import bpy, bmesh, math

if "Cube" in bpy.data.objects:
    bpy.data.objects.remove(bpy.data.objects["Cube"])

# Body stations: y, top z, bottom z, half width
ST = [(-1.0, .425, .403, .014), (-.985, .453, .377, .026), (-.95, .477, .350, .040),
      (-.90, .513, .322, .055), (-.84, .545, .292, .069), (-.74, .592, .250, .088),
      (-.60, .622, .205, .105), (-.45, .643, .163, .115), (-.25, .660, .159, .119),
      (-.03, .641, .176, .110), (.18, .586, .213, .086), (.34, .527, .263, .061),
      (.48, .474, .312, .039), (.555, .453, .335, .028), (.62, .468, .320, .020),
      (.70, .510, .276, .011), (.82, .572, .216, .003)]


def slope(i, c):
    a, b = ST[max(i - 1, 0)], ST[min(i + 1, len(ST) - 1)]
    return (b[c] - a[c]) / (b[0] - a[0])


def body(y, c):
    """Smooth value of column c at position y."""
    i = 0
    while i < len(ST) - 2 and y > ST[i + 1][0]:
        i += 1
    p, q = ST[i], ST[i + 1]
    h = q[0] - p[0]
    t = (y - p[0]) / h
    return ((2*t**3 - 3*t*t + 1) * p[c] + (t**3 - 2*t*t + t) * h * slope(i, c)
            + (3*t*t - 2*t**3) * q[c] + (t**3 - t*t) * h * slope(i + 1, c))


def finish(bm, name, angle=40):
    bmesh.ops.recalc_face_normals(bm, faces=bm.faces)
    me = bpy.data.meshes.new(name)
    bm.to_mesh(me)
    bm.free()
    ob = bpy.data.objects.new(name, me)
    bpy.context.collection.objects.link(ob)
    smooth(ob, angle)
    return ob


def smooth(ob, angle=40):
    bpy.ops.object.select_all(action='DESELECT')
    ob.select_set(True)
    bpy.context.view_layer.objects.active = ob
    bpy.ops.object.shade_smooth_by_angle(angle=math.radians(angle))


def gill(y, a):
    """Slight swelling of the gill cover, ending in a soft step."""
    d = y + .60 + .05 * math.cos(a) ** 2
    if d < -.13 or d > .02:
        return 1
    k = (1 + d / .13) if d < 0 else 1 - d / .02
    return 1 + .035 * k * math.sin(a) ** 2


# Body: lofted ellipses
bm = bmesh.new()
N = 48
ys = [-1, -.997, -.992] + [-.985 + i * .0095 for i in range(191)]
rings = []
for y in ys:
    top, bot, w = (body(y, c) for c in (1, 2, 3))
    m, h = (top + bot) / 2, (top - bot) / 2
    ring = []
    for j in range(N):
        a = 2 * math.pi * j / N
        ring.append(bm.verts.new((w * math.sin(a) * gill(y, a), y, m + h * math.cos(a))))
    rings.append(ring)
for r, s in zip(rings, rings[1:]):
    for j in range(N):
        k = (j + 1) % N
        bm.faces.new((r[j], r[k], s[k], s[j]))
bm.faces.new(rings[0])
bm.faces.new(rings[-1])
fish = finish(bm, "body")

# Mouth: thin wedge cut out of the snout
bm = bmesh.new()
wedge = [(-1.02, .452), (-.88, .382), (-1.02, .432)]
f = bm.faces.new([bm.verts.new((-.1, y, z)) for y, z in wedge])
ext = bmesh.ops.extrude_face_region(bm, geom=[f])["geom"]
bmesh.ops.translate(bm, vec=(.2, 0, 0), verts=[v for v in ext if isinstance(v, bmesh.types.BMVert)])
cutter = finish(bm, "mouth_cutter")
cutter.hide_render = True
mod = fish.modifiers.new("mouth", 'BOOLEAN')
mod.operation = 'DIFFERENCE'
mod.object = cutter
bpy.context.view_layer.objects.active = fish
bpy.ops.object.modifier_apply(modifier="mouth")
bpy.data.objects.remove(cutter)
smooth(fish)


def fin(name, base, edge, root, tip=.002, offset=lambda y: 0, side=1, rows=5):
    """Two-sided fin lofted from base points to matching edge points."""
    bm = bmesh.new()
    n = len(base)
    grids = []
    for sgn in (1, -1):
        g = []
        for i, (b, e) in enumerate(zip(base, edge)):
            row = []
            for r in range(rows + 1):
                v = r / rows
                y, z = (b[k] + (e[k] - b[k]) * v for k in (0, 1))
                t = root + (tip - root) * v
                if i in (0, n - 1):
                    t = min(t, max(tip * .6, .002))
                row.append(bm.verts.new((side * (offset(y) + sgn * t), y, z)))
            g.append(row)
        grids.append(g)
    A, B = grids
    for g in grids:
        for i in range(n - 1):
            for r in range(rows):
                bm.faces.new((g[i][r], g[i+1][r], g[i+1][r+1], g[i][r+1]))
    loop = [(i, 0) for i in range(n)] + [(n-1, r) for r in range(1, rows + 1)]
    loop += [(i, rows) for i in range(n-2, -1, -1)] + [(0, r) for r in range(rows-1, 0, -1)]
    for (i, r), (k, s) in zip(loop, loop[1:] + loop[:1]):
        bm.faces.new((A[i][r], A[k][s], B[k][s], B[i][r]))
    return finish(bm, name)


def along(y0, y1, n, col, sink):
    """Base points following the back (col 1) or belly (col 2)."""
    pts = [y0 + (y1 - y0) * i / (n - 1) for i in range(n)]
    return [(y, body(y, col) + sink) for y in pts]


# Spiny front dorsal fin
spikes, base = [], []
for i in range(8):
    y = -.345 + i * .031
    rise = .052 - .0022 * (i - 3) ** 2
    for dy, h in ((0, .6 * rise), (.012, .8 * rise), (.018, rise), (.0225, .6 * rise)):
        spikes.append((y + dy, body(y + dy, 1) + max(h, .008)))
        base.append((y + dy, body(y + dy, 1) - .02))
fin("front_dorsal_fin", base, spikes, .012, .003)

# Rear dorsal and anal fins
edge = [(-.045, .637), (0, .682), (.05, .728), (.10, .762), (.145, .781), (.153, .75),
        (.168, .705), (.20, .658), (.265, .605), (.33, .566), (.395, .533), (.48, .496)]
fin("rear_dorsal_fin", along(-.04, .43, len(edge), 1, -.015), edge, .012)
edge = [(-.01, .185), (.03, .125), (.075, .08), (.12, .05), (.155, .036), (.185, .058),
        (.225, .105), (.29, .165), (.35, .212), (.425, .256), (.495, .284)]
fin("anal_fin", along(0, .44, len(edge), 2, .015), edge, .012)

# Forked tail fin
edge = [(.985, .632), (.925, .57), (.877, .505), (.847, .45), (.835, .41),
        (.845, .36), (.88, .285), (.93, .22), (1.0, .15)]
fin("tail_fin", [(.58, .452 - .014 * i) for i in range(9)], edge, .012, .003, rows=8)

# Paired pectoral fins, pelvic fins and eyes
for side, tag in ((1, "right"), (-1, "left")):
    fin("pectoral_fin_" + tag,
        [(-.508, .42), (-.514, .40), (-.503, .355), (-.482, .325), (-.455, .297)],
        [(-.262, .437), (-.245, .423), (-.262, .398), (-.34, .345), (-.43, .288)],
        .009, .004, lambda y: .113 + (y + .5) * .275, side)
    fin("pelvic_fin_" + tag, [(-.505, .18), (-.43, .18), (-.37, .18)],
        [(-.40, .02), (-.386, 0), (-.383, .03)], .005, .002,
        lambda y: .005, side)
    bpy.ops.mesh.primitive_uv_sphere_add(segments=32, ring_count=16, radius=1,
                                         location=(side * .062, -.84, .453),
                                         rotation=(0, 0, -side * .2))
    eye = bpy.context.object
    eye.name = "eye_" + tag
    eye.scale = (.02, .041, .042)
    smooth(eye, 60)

**Exercise prompt:** From beginning to end, the data must be duplicated exactly.

**Response for this exercise:**
import bpy, bmesh, math

if "Cube" in bpy.data.objects:
    bpy.data.objects.remove(bpy.data.objects["Cube"])

# Body stations: y, top z, bottom z, half width
ST = [(-1.0, .425, .403, .014), (-.985, .453, .377, .026), (-.95, .477, .350, .040),
      (-.90, .513, .322, .055), (-.84, .545, .292, .069), (-.74, .592, .250, .088),
      (-.60, .622, .205, .105), (-.45, .643, .163, .115), (-.25, .660, .159, .119),
      (-.03, .641, .176, .110), (.18, .586, .213, .086), (.34, .527, .263, .061),
      (.48, .474, .312, .039), (.555, .453, .335, .028), (.62, .468, .320, .020),
      (.70, .510, .276, .011), (.82, .572, .216, .003)]


def slope(i, c):
    a, b = ST[max(i - 1, 0)], ST[min(i + 1, len(ST) - 1)]
    return (b[c] - a[c]) / (b[0] - a[0])


def body(y, c):
    """Smooth value of column c at position y."""
    i = 0
    while i < len(ST) - 2 and y > ST[i + 1][0]:
        i += 1
    p, q = ST[i], ST[i + 1]
    h = q[0] - p[0]
    t = (y - p[0]) / h
    return ((2*t**3 - 3*t*t + 1) * p[c] + (t**3 - 2*t*t + t) * h * slope(i, c)
            + (3*t*t - 2*t**3) * q[c] + (t**3 - t*t) * h * slope(i + 1, c))


def finish(bm, name, angle=40):
    bmesh.ops.recalc_face_normals(bm, faces=bm.faces)
    me = bpy.data.meshes.new(name)
    bm.to_mesh(me)
    bm.free()
    ob = bpy.data.objects.new(name, me)
    bpy.context.collection.objects.link(ob)
    smooth(ob, angle)
    return ob


def smooth(ob, angle=40):
    bpy.ops.object.select_all(action='DESELECT')
    ob.select_set(True)
    bpy.context.view_layer.objects.active = ob
    bpy.ops.object.shade_smooth_by_angle(angle=math.radians(angle))


def gill(y, a):
    """Slight swelling of the gill cover, ending in a soft step."""
    d = y + .60 + .05 * math.cos(a) ** 2
    if d < -.13 or d > .02:
        return 1
    k = (1 + d / .13) if d < 0 else 1 - d / .02
    return 1 + .035 * k * math.sin(a) ** 2


# Body: lofted ellipses
bm = bmesh.new()
N = 48
ys = [-1, -.997, -.992] + [-.985 + i * .0095 for i in range(191)]
rings = []
for y in ys:
    top, bot, w = (body(y, c) for c in (1, 2, 3))
    m, h = (top + bot) / 2, (top - bot) / 2
    ring = []
    for j in range(N):
        a = 2 * math.pi * j / N
        ring.append(bm.verts.new((w * math.sin(a) * gill(y, a), y, m + h * math.cos(a))))
    rings.append(ring)
for r, s in zip(rings, rings[1:]):
    for j in range(N):
        k = (j + 1) % N
        bm.faces.new((r[j], r[k], s[k], s[j]))
bm.faces.new(rings[0])
bm.faces.new(rings[-1])
fish = finish(bm, "body")

# Mouth: thin wedge cut out of the snout
bm = bmesh.new()
wedge = [(-1.02, .452), (-.88, .382), (-1.02, .432)]
f = bm.faces.new([bm.verts.new((-.1, y, z)) for y, z in wedge])
ext = bmesh.ops.extrude_face_region(bm, geom=[f])["geom"]
bmesh.ops.translate(bm, vec=(.2, 0, 0), verts=[v for v in ext if isinstance(v, bmesh.types.BMVert)])
cutter = finish(bm, "mouth_cutter")
cutter.hide_render = True
mod = fish.modifiers.new("mouth", 'BOOLEAN')
mod.operation = 'DIFFERENCE'
mod.object = cutter
bpy.context.view_layer.objects.active = fish
bpy.ops.object.modifier_apply(modifier="mouth")
bpy.data.objects.remove(cutter)
smooth(fish)


def fin(name, base, edge, root, tip=.002, offset=lambda y: 0, side=1, rows=5):
    """Two-sided fin lofted from base points to matching edge points."""
    bm = bmesh.new()
    n = len(base)
    grids = []
    for sgn in (1, -1):
        g = []
        for i, (b, e) in enumerate(zip(base, edge)):
            row = []
            for r in range(rows + 1):
                v = r / rows
                y, z = (b[k] + (e[k] - b[k]) * v for k in (0, 1))
                t = root + (tip - root) * v
                if i in (0, n - 1):
                    t = min(t, max(tip * .6, .002))
                row.append(bm.verts.new((side * (offset(y) + sgn * t), y, z)))
            g.append(row)
        grids.append(g)
    A, B = grids
    for g in grids:
        for i in range(n - 1):
            for r in range(rows):
                bm.faces.new((g[i][r], g[i+1][r], g[i+1][r+1], g[i][r+1]))
    loop = [(i, 0) for i in range(n)] + [(n-1, r) for r in range(1, rows + 1)]
    loop += [(i, rows) for i in range(n-2, -1, -1)] + [(0, r) for r in range(rows-1, 0, -1)]
    for (i, r), (k, s) in zip(loop, loop[1:] + loop[:1]):
        bm.faces.new((A[i][r], A[k][s], B[k][s], B[i][r]))
    return finish(bm, name)


def along(y0, y1, n, col, sink):
    """Base points following the back (col 1) or belly (col 2)."""
    pts = [y0 + (y1 - y0) * i / (n - 1) for i in range(n)]
    return [(y, body(y, col) + sink) for y in pts]


# Spiny front dorsal fin
spikes, base = [], []
for i in range(8):
    y = -.345 + i * .031
    rise = .052 - .0022 * (i - 3) ** 2
    for dy, h in ((0, .6 * rise), (.012, .8 * rise), (.018, rise), (.0225, .6 * rise)):
        spikes.append((y + dy, body(y + dy, 1) + max(h, .008)))
        base.append((y + dy, body(y + dy, 1) - .02))
fin("front_dorsal_fin", base, spikes, .012, .003)

# Rear dorsal and anal fins
edge = [(-.045, .637), (0, .682), (.05, .728), (.10, .762), (.145, .781), (.153, .75),
        (.168, .705), (.20, .658), (.265, .605), (.33, .566), (.395, .533), (.48, .496)]
fin("rear_dorsal_fin", along(-.04, .43, len(edge), 1, -.015), edge, .012)
edge = [(-.01, .185), (.03, .125), (.075, .08), (.12, .05), (.155, .036), (.185, .058),
        (.225, .105), (.29, .165), (.35, .212), (.425, .256), (.495, .284)]
fin("anal_fin", along(0, .44, len(edge), 2, .015), edge, .012)

# Forked tail fin
edge = [(.985, .632), (.925, .57), (.877, .505), (.847, .45), (.835, .41),
        (.845, .36), (.88, .285), (.93, .22), (1.0, .15)]
fin("tail_fin", [(.58, .452 - .014 * i) for i in range(9)], edge, .012, .003, rows=8)

# Paired pectoral fins, pelvic fins and eyes
for side, tag in ((1, "right"), (-1, "left")):
    fin("pectoral_fin_" + tag,
        [(-.508, .42), (-.514, .40), (-.503, .355), (-.482, .325), (-.455, .297)],
        [(-.262, .437), (-.245, .423), (-.262, .398), (-.34, .345), (-.43, .288)],
        .009, .004, lambda y: .113 + (y + .5) * .275, side)
    fin("pelvic_fin_" + tag, [(-.505, .18), (-.43, .18), (-.37, .18)],
        [(-.40, .02), (-.386, 0), (-.383, .03)], .005, .002,
        lambda y: .005, side)
    bpy.ops.mesh.primitive_uv_sphere_add(segments=32, ring_count=16, radius=1,
                                         location=(side * .062, -.84, .453),
                                         rotation=(0, 0, -side * .2))
    eye = bpy.context.object
    eye.name = "eye_" + tag
    eye.scale = (.02, .041, .042)
    smooth(eye, 60)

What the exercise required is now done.